Required work> Return every line of the entries that includes the word "tipShift".

-- Working data follows --

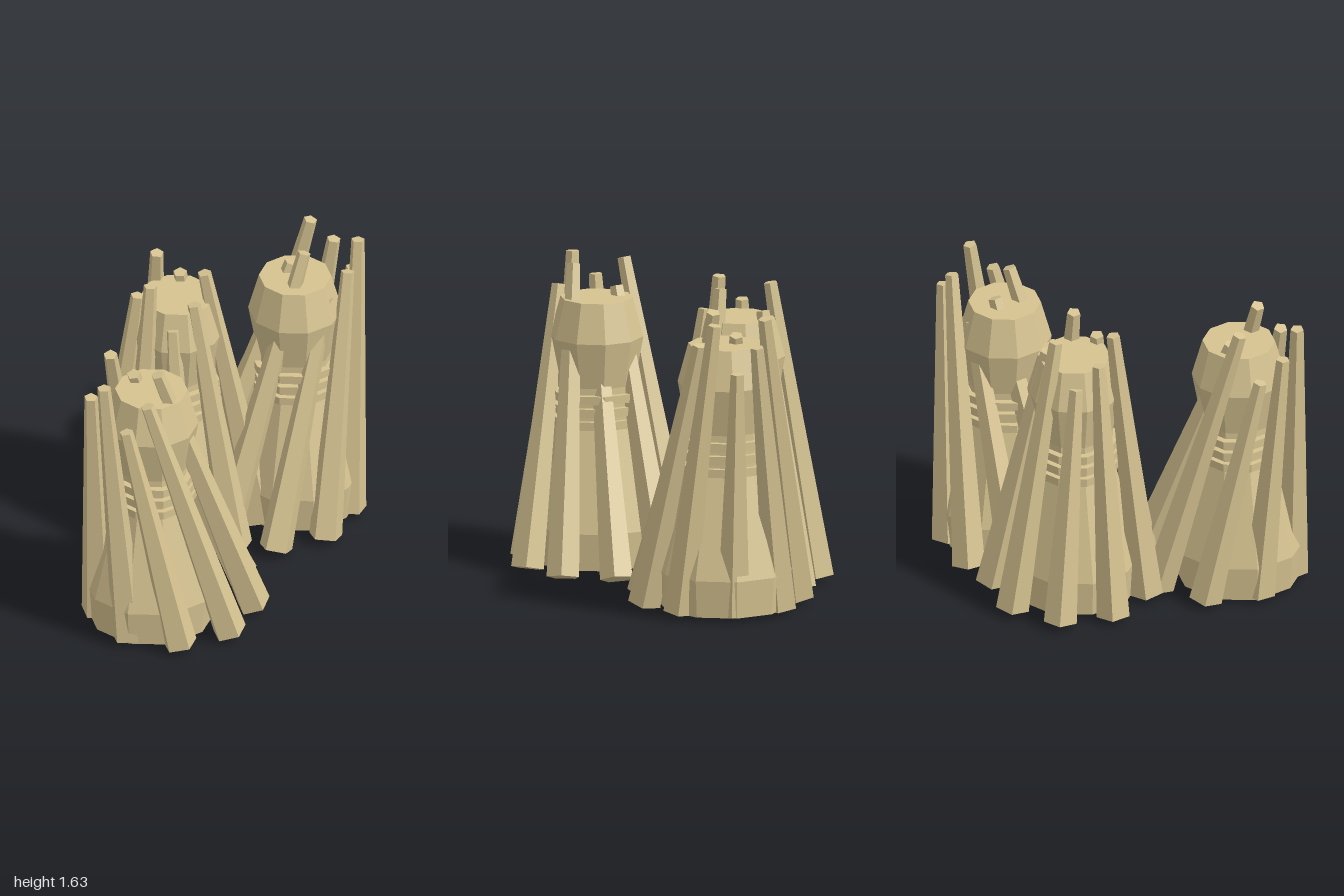
import * as THREE from 'three';

const wood = new THREE.MeshStandardMaterial({ color: 0xd6c391 });
wood.name = 'paleWood';

const flat = (geometry) => {
  const g = geometry.index ? geometry.toNonIndexed() : geometry;
  g.computeVertexNormals();
  return g;
};

function addPart(parent, name, geometry) {
  const mesh = new THREE.Mesh(flat(geometry), wood);
  mesh.name = name;
  parent.add(mesh);
  return mesh;
}

// Tapered five-sided pole running from its foot to its tip
function addPole(parent, foot, tip) {
  const dir = tip.clone().sub(foot);
  const pole = addPart(parent, 'pole', new THREE.CylinderGeometry(0.037, 0.092, dir.length(), 5));
  pole.position.copy(foot).add(tip).multiplyScalar(0.5);
  pole.quaternion.setFromUnitVectors(new THREE.Vector3(0, 1, 0), dir.normalize());
}

// Ten-sided core: wide foot, tapering waist, swollen head
const CORE = [[0, 0.02], [0.345, 0.02], [0.36, 0.22], [0.215, 0.76], [0.205, 0.98], [0.25, 1.23], [0.193, 1.44], [0, 1.44]]
  .map(([r, y]) => new THREE.Vector2(r, y));
const POLE_TOPS = [1.355, 1.485, 1.615];
const POLE_COUNT = 9;

function ringPoint(angle, radius, shift, y) {
  return new THREE.Vector3(shift + Math.cos(angle) * radius, y, -Math.sin(angle) * radius);
}

function createBundle({ name, x, z, footShift, tipShift }) {
  const bundle = new THREE.Group();
  bundle.name = name;
  bundle.position.set(x, 0, z);

  addPart(bundle, 'core', new THREE.LatheGeometry(CORE, 10, Math.PI / 2));

  // Three bindings around the waist
  for (const y of [0.782, 0.852, 0.922]) {
    const band = addPart(bundle, 'binding', new THREE.CylinderGeometry(0.242, 0.242, 0.045, 10, 1, false, Math.PI / 2));
    band.position.y = y;
  }

  // Ring of leaning poles with three repeating lengths
  for (let i = 0; i < POLE_COUNT; i++) {
    const angle = (i / POLE_COUNT) * Math.PI * 2;
    addPole(
      bundle,
      ringPoint(angle, 0.42, footShift, 0.03),
      ringPoint(angle, 0.18, tipShift, POLE_TOPS[i % 3])
    );
  }
  return bundle;
}

export function createModel() {
  const model = new THREE.Group();
  model.name = 'poleBundles';
  model.add(
    createBundle({ name: 'rightBundle', x: -0.62, z: 0.33, footShift: 0.15, tipShift: -0.175 }),
    createBundle({ name: 'backBundle', x: -0.02, z: -0.32, footShift: 0.02, tipShift: -0.045 }),
    createBundle({ name: 'leftBundle', x: 0.6, z: -0.125, footShift: -0.155, tipShift: 0.185 })
  );
  return model;
}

-- Working data concluded --

Response for this exercise>
function createBundle({ name, x, z, footShift, tipShift }) {
      ringPoint(angle, 0.18, tipShift, POLE_TOPS[i % 3])
    createBundle({ name: 'rightBundle', x: -0.62, z: 0.33, footShift: 0.15, tipShift: -0.175 }),
    createBundle({ name: 'backBundle', x: -0.02, z: -0.32, footShift: 0.02, tipShift: -0.045 }),
    createBundle({ name: 'leftBundle', x: 0.6, z: -0.125, footShift: -0.155, tipShift: 0.185 })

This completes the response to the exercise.